### TASK TO COMPLETE
In the material below, some lines carry "range". Copy each such line.

### INFORMATION GIVEN
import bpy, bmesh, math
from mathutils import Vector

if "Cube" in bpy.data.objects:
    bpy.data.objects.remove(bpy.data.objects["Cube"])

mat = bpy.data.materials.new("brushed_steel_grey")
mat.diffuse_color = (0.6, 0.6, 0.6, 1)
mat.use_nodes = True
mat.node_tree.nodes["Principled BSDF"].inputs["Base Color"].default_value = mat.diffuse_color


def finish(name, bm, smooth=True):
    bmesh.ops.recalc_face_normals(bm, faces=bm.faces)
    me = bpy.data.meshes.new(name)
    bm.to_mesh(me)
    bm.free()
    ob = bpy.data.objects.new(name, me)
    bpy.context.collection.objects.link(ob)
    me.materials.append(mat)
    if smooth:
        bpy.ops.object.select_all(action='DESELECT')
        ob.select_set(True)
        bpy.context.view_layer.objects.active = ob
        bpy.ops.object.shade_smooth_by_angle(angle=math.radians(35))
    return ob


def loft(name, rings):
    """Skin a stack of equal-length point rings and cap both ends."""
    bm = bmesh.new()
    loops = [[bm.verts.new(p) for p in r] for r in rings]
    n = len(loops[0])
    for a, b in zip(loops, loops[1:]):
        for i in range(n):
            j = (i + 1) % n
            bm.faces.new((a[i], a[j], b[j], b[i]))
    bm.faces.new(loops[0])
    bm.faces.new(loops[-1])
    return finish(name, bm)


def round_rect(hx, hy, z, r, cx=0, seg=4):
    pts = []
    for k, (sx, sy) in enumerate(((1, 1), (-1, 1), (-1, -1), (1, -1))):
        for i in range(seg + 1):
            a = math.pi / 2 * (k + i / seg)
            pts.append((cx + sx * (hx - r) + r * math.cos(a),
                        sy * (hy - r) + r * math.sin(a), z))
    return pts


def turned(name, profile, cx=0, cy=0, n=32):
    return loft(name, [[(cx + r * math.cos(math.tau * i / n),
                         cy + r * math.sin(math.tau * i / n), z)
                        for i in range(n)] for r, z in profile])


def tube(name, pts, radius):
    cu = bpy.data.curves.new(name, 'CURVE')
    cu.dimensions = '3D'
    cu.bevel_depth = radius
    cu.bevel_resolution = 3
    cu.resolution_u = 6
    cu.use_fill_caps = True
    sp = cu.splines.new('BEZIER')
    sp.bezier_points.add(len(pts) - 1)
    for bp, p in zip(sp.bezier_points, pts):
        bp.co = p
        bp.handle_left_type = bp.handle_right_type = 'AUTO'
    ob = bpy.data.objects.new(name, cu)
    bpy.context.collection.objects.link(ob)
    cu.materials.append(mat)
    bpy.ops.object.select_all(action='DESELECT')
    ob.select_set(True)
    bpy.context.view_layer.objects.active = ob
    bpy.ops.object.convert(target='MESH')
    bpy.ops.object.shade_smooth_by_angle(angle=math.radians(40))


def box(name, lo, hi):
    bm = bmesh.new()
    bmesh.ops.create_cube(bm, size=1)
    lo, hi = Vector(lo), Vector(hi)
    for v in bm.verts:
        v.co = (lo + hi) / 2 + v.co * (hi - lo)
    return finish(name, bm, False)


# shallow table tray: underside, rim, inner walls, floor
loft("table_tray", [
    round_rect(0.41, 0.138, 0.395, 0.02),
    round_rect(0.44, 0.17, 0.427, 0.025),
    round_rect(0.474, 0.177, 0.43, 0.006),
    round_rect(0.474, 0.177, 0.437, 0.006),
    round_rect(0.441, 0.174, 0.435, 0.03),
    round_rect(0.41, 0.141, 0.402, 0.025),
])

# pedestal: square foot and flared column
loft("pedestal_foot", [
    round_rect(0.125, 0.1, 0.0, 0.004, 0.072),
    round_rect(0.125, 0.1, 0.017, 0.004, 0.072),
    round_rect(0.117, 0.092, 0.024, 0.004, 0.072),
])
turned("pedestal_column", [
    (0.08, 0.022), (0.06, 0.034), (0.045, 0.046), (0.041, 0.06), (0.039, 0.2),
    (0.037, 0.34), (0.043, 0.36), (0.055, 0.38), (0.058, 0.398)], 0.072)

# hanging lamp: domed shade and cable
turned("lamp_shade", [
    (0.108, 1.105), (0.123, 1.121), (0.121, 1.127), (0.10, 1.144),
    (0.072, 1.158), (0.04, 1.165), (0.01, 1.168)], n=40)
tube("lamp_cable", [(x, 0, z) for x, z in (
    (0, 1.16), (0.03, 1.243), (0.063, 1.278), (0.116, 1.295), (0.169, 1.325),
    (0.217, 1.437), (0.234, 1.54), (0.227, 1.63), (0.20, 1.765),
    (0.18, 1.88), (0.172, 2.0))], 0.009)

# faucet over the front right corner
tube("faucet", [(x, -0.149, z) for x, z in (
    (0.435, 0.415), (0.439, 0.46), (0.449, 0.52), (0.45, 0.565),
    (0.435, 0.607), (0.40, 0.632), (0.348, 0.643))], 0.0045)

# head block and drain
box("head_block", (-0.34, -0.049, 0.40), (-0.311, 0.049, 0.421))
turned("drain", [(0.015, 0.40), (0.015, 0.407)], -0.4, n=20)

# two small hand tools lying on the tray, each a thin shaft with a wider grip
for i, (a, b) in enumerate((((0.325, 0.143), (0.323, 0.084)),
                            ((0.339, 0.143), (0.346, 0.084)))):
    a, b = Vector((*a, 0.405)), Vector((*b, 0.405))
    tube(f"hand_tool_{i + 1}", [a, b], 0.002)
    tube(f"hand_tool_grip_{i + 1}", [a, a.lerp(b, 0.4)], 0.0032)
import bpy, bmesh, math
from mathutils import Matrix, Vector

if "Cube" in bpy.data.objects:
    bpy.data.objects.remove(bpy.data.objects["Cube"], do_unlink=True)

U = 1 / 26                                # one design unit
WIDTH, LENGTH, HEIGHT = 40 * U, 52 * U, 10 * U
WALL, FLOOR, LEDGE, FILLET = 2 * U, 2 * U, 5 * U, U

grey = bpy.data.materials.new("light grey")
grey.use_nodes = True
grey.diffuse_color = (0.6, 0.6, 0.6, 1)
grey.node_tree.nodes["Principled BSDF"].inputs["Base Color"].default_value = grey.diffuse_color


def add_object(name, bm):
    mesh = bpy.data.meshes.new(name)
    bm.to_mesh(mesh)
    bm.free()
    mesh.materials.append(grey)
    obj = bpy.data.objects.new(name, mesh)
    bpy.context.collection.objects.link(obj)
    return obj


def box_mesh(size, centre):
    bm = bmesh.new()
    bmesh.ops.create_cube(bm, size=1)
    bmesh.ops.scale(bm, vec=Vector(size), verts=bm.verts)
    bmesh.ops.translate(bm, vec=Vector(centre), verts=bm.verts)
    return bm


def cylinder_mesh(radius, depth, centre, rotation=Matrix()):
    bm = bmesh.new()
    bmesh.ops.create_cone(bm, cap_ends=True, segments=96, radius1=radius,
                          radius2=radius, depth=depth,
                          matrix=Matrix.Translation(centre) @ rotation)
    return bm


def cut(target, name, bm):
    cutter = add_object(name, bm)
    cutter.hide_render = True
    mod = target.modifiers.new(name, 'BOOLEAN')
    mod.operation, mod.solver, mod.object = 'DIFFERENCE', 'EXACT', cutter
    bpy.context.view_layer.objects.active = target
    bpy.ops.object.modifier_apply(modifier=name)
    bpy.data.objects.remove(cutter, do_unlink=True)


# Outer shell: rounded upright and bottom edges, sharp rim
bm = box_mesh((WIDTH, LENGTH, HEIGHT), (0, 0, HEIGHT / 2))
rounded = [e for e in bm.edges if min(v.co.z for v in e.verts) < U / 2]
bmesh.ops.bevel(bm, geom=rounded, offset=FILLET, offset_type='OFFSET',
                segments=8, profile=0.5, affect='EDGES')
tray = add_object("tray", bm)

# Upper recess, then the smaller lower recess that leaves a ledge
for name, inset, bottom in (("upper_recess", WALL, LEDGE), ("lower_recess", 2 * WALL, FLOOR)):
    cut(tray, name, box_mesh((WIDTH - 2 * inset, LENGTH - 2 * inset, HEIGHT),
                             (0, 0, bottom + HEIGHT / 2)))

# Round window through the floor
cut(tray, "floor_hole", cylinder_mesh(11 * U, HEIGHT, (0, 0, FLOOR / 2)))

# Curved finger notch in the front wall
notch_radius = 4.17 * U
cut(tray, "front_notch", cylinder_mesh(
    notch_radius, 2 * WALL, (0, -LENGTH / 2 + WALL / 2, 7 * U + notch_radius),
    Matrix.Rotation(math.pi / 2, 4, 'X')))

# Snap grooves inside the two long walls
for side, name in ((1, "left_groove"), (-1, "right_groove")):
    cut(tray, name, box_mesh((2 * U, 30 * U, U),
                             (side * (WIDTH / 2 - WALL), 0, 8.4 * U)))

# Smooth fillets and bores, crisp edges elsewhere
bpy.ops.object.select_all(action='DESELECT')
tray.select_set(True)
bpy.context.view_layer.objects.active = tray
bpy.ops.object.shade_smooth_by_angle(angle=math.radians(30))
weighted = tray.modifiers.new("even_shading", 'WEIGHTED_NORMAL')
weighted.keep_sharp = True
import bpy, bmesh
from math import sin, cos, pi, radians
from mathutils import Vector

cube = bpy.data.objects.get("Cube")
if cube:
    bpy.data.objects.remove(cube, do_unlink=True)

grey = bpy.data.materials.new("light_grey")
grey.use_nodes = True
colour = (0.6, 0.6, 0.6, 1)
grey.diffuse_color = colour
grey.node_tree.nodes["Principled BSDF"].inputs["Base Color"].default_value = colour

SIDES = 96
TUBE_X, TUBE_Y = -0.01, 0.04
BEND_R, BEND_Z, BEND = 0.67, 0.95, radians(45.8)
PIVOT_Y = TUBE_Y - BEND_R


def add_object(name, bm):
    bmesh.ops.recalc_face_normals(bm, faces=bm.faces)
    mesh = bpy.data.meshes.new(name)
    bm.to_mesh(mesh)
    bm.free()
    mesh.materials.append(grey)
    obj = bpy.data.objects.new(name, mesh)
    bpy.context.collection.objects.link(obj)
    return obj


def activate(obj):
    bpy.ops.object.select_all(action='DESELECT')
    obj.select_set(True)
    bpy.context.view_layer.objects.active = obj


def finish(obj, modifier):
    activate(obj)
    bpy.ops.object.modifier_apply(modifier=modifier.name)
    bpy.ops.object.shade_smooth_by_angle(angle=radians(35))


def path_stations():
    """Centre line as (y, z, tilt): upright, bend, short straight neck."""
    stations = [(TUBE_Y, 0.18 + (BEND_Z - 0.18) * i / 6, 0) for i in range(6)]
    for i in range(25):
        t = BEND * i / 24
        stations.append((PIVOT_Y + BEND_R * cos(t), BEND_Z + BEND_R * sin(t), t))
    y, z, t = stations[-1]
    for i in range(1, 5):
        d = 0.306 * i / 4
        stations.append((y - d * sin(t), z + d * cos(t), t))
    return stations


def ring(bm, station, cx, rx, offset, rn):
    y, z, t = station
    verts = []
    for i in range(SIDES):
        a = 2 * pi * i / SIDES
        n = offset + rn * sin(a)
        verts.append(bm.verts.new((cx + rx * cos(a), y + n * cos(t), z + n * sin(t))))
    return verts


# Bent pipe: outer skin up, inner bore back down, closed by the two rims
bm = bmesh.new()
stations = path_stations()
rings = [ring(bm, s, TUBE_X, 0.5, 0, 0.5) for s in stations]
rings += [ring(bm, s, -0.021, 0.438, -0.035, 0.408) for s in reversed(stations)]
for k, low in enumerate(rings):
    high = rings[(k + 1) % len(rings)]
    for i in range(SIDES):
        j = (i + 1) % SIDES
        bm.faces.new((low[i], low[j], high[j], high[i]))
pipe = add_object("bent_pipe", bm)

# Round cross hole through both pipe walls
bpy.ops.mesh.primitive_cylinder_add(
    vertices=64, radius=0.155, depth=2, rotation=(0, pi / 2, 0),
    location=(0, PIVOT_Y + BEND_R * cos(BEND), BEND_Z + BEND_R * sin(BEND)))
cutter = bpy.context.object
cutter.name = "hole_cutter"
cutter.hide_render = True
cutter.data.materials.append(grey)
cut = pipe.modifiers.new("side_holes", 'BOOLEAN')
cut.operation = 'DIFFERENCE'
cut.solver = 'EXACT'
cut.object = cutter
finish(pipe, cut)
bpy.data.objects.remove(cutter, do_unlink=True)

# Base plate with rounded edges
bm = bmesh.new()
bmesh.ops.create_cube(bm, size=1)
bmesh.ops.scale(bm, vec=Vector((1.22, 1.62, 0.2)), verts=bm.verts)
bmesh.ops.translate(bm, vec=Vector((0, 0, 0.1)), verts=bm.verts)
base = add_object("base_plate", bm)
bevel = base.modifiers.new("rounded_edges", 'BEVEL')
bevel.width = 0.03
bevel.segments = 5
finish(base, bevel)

### EXERCISE RESULT
        for i in range(n):
        for i in range(seg + 1):
                        for i in range(n)] for r, z in profile])
    stations = [(TUBE_Y, 0.18 + (BEND_Z - 0.18) * i / 6, 0) for i in range(6)]
    for i in range(25):
    for i in range(1, 5):
    for i in range(SIDES):
    for i in range(SIDES):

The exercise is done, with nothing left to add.